In the pantheon of DC’s heroes, it’s impossible to argue that J’Onn J’Onzz is among the top tier. It’s also impossible to argue that J’Onn has really gotten the A-list treatment that he deserves. Martian Manhunter strives to change that.
Coming from Steve Orlando, Riley Rossmo, Ivan Plascencia, and Deron Bennett, this series redefines and recontextualizes the Martian hero. It also gives us a story of corruption, redemption and murder.
J’Onn’s story unfolds on two timelines–an indeterminate time before he’s drawn to Earth while still on Mars, and years later while impersonating a Colorado police detective. On Mars, J’Onn is a corrupt but competent cop who is balancing job and family. On Earth, we see J’Onn struggling with his past until he’s drawn into a case that may have ties to Mars…
Some of my favorite work by Orlando has been in noir-filled Batman stories at DC. He is able to capture a very similar feel but on a different scale. It’s full of sci-fi trappings and weirdness, but it’s still a detective noir at heart. Set a few years before the modern DCU, it also sets up the arc as a hero’s journey, leading to J’Onn becoming the hero we see today.
This issue is the first time we’ve seen the notion that J’Onn was corrupt as well. The best part of that addition to his backstory is that it doesn’t take away from his sympathetic side. It actually adds a bit of a redemptive arc in his Earth-set storyline.
Rossmo is quickly climbing the ranks of my favorite artists. His style is expressive and cartoony, but also extremely weird. His human figures are exaggerated and full of life. His Martians are a fluid species, with each individual taking a different form, a first that I’ve personally seen, but it makes perfect sense.
This comes together in a package that’s engaging right away. We’re invested in the mystery right away, but then Orlando adds the incredibly engaging twist that something alien is afoot. We also see and read J’Onn’s process incredibly well in a perfect marriage of art and script, making his detective work instantly believable.

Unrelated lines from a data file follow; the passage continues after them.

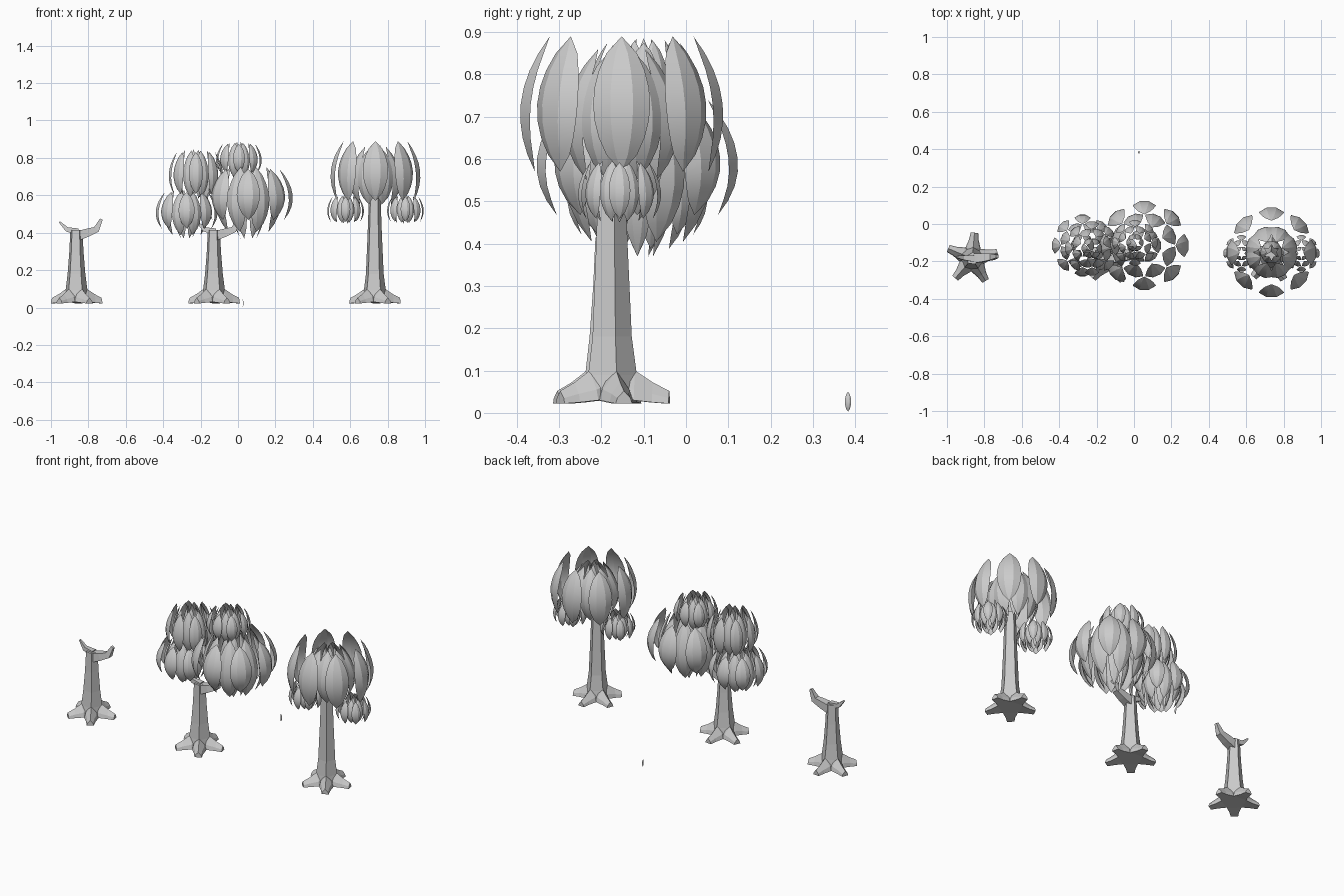
import bpy, bmesh, math
from mathutils import Vector

if "Cube" in bpy.data.objects:
    bpy.data.objects.remove(bpy.data.objects["Cube"])

ROWS = 8


def finish(name, bm, angle=None):
    if angle is None:
        bmesh.ops.recalc_face_normals(bm, faces=bm.faces)
    me = bpy.data.meshes.new(name)
    bm.to_mesh(me)
    bm.free()
    ob = bpy.data.objects.new(name, me)
    bpy.context.collection.objects.link(ob)
    if angle:
        bpy.ops.object.select_all(action='DESELECT')
        ob.select_set(True)
        bpy.context.view_layer.objects.active = ob
        bpy.ops.object.shade_smooth_by_angle(angle=math.radians(angle))
    return ob


def add_leaf(bm, c, ang, r, z0, z1, w, top_in, bot_in):
    """Three-panel pointed leaf, bowed outwards from centre c."""
    out = Vector((math.cos(ang), math.sin(ang), 0))
    side = Vector((-out.y, out.x, 0))

    def point(t, s):
        k = (t - 0.42) / 0.58 if t > 0.42 else (0.42 - t) / 0.42
        rad = r - (top_in if t > 0.42 else bot_in) * k * k
        half = w / 2 * math.sin(math.pi * t) ** 0.65 if 0 < t < 1 else 0
        dip = 0.35 * half * (0 if abs(s) < 0.5 else 1)
        p = out * (rad - dip) + side * (s * half)
        return Vector((c[0] + p.x, c[1] + p.y, z0 + (z1 - z0) * t))

    low, high = bm.verts.new(point(0, 0)), bm.verts.new(point(1, 0))
    rows = [[bm.verts.new(point(i / ROWS, s)) for s in (-1, -0.4, 0.4, 1)]
            for i in range(1, ROWS)]
    for a, b in zip(rows, rows[1:]):
        for j in range(3):
            bm.faces.new((a[j], a[j + 1], b[j + 1], b[j]))
    for j in range(3):
        bm.faces.new((low, rows[0][j + 1], rows[0][j]))
        bm.faces.new((rows[-1][j], rows[-1][j + 1], high))


def crown(name, c, rings):
    """rings: count, radius, bottom, top, leaf width, top inset, bottom inset, phase"""
    bm = bmesh.new()
    for n, r, z0, z1, w, ti, bi, ph in rings:
        for i in range(n):
            add_leaf(bm, c, 2 * math.pi * (i + ph) / n, r, z0, z1, w, ti, bi)
    finish(name, bm, 17)


def crown_rings(R, z0, z1, drop):
    """Leaf layers: wide outer ring, fuller middle ring and a narrow core."""
    h = z1 - z0
    return [(8, R, z0 + drop * h, z1 - 0.05 * h, R * .52, R * .3, R * .2, 0),
            (8, R * .74, z0 + drop * .35 * h, z1 - 0.02 * h, R * .48, R * .3, R * .25, .5),
            (6, R * .38, z0, z1, R * .34, R * .22, R * .2, 0)]


def loft(bm, rings):
    loops = [[bm.verts.new(p) for p in ring] for ring in rings]
    n = len(loops[0])
    for a, b in zip(loops, loops[1:]):
        for i in range(n):
            bm.faces.new((a[i], a[(i + 1) % n], b[(i + 1) % n], b[i]))
    bm.faces.new(loops[0][::-1])
    bm.faces.new(loops[-1])


def trunk(name, x, y, profile):
    """Five-sided tapering trunk standing on five spreading roots."""
    bm = bmesh.new()
    start = math.radians(85)
    loft(bm, [[(x + r * math.cos(start + math.tau * i / 5),
                y + r * math.sin(start + math.tau * i / 5), z) for i in range(5)]
              for r, z in profile])
    for i in range(5):
        a = start + math.tau * i / 5
        d, s = Vector((math.cos(a), math.sin(a), 0)), Vector((-math.sin(a), math.cos(a), 0))
        o = Vector((x, y, 0))
        # radius, half width, bottom, shoulder and ridge heights
        loft(bm, [[o + d * r + s * k * hw + Vector((0, 0, z)) for k, z in
                   ((-1, zb), (1, zb), (.8, zs), (0, zr), (-.8, zs))]
                  for r, hw, zb, zs, zr in ((.02, .035, .03, .07, .13),
                                            (.058, .04, .03, .055, .1),
                                            (.1, .026, .025, .045, .072),
                                            (.139, .02, .022, .035, .052))])
    finish(name, bm)


def branch(name, pts):
    """Four-sided branch through (x, y, z, radius) points."""
    bm = bmesh.new()
    ps = [Vector(p[:3]) for p in pts]
    rings = []
    for i, p in enumerate(ps):
        d = (ps[min(i + 1, len(ps) - 1)] - ps[max(i - 1, 0)]).normalized()
        u = Vector((0, 1, 0))
        v = d.cross(u).normalized()
        rings.append([p + (u * a + v * b) * pts[i][3]
                      for a, b in ((1, 1), (-1, 1), (-1, -1), (1, -1))])
    loft(bm, rings)
    finish(name, bm)


# short forked trunks: bare tree and middle tree
short = [(.075, .03), (.062, .09), (.05, .18), (.04, .3), (.034, .415)]
for tag, x, y in (("bare", -.865, -.185), ("middle", -.13, -.185)):
    trunk(tag + "_tree_trunk", x, y, short)
    branch(tag + "_right_branch", [(x, y, .38, .026), (x + .06, y + .005, .4, .022),
                                   (x + .108, y + .01, .418, .017), (x + .134, y + .012, .472, .008)])
    branch(tag + "_left_branch", [(x + .01, y, .405, .018), (x - .05, y + .005, .418, .012),
                                  (x - .09, y + .01, .458, .004)])

# tall trunk
trunk("tall_tree_trunk", .73, -.178, [(.075, .03), (.062, .09), (.05, .18), (.04, .4), (.032, .62)])

# tall tree crown and its two small side clusters
crown("tall_main_crown", (.735, -.152), [(8, .24, .57, .89, .135, .07, .035, 0),
                                         (8, .14, .55, .86, .11, .08, .05, .5),
                                         (6, .06, .58, .87, .06, .035, .03, 0)])
for tag, x in (("left", .575), ("right", .895)):
    crown("tall_%s_cluster" % tag, (x, -.157), crown_rings(.098, .45, .6, .06))

# middle tree crowns
crown("middle_lower_right_crown", (.055, -.115), crown_rings(.238, .37, .76, .25))
crown("middle_lower_left_crown", (-.275, -.115), crown_rings(.165, .37, .63, .2))
crown("middle_upper_left_crown", (-.225, -.13), crown_rings(.145, .58, .845, .1))
crown("middle_top_crown", (.005, -.1), crown_rings(.122, .68, .885, .2))

# single fallen leaf behind the trees
bm = bmesh.new()
add_leaf(bm, (0, .383), 0, .03, .003, .05, .015, .008, .006)
finish("fallen_leaf", bm, 17)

This makes for a supremely weird, but incredibly good debut for this maxi-series.
Martian Manhunter #1 is available now from DC Comics.